## Your instructions
Copy the records below verbatim, from the first line through the line containing "n = len(low)", inclusive, and output nothing else.

[Records drawn from a dataset]

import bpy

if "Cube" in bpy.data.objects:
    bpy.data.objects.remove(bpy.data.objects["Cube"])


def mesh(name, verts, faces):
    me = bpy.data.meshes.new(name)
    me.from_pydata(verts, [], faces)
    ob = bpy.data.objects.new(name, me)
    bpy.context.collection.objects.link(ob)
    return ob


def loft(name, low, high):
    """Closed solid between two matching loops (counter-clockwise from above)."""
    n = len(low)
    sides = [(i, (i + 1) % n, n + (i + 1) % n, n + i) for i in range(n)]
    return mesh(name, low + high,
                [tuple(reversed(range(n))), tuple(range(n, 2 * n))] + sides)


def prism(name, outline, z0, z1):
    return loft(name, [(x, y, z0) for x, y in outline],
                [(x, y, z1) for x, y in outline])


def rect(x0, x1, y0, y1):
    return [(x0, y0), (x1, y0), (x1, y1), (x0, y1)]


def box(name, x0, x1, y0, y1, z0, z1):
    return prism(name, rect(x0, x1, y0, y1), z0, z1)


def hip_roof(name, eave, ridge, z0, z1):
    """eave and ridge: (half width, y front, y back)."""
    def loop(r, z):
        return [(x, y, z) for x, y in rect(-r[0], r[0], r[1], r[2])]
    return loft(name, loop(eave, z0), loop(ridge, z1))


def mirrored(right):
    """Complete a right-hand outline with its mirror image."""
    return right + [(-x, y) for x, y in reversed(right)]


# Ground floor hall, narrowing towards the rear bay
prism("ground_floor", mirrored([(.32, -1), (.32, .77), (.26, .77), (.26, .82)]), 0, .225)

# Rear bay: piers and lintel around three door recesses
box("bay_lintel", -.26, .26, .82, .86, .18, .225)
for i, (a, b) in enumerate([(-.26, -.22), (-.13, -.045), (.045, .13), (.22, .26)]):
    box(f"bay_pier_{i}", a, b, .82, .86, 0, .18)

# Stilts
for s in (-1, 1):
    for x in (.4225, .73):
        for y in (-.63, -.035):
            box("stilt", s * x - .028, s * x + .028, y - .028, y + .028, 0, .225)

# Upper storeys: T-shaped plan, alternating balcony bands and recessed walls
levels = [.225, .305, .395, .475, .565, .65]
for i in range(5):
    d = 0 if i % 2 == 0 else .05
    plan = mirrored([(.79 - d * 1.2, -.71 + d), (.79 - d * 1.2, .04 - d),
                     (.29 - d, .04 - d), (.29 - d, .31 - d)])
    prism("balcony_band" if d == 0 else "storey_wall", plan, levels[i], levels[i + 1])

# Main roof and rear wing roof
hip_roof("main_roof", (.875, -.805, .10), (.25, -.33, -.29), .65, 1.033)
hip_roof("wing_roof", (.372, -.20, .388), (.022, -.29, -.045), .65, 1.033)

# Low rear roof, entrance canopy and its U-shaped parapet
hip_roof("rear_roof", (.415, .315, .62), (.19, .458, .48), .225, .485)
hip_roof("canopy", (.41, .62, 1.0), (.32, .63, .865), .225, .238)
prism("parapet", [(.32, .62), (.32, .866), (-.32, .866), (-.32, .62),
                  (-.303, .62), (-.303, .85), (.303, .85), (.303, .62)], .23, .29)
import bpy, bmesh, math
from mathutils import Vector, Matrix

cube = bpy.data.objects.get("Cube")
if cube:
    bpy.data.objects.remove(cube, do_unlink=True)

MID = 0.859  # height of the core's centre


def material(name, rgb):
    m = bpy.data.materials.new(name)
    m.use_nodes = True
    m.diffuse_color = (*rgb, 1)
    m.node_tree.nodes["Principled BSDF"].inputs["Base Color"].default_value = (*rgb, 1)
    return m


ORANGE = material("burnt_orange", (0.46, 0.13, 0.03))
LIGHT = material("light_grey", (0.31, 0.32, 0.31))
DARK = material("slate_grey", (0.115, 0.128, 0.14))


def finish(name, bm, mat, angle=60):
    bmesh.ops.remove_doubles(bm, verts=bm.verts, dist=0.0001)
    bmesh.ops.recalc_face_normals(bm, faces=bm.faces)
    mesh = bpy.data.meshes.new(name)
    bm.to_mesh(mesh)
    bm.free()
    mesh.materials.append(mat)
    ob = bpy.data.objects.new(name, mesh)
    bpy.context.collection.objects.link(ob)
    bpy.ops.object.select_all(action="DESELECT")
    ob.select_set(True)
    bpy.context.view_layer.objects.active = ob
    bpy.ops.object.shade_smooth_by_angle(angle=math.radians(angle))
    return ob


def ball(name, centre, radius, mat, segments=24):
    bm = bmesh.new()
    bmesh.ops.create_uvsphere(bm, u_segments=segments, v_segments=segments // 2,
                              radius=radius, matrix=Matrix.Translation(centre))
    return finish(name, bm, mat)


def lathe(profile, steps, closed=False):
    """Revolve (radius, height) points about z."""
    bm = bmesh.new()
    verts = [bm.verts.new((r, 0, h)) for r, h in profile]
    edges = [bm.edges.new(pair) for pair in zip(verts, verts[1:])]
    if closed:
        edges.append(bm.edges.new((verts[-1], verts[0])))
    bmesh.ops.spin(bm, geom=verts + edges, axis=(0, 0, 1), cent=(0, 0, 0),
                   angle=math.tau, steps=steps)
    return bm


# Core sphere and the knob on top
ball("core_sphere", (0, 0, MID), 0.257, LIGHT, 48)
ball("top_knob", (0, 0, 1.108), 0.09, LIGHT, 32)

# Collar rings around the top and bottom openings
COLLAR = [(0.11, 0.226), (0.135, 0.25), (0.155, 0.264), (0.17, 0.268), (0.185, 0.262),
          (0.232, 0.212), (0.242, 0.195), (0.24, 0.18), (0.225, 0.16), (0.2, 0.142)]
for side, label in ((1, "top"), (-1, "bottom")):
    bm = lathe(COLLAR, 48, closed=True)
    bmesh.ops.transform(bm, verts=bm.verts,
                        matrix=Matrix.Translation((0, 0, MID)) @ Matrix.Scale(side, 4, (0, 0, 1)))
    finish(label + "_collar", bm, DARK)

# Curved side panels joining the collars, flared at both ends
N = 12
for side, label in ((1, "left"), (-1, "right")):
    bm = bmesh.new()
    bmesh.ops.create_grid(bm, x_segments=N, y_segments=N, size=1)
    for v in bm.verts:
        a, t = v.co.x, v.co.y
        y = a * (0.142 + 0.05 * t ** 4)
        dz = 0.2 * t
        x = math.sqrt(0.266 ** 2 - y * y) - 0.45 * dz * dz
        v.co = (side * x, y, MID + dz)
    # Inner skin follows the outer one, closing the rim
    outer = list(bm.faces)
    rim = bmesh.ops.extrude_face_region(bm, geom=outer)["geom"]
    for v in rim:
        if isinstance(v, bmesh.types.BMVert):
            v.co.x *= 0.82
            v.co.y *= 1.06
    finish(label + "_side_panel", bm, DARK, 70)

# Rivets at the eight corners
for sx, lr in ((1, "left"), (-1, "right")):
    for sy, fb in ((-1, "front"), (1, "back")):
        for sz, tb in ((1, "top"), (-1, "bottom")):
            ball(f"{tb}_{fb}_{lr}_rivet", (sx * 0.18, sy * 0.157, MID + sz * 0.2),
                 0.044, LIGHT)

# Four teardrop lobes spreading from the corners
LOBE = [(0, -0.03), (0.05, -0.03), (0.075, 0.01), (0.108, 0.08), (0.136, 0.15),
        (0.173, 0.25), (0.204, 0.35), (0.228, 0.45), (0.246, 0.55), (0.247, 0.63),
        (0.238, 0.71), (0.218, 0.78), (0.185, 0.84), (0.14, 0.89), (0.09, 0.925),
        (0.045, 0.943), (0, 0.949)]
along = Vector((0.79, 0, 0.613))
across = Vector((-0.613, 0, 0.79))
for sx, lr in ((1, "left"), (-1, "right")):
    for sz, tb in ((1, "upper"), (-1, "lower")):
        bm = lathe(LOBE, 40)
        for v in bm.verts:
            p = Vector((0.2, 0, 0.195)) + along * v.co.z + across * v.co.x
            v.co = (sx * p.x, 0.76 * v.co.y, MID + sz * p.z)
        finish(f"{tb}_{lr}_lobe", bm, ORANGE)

## Answer to the exercise
import bpy

if "Cube" in bpy.data.objects:
    bpy.data.objects.remove(bpy.data.objects["Cube"])


def mesh(name, verts, faces):
    me = bpy.data.meshes.new(name)
    me.from_pydata(verts, [], faces)
    ob = bpy.data.objects.new(name, me)
    bpy.context.collection.objects.link(ob)
    return ob


def loft(name, low, high):
    """Closed solid between two matching loops (counter-clockwise from above)."""
    n = len(low)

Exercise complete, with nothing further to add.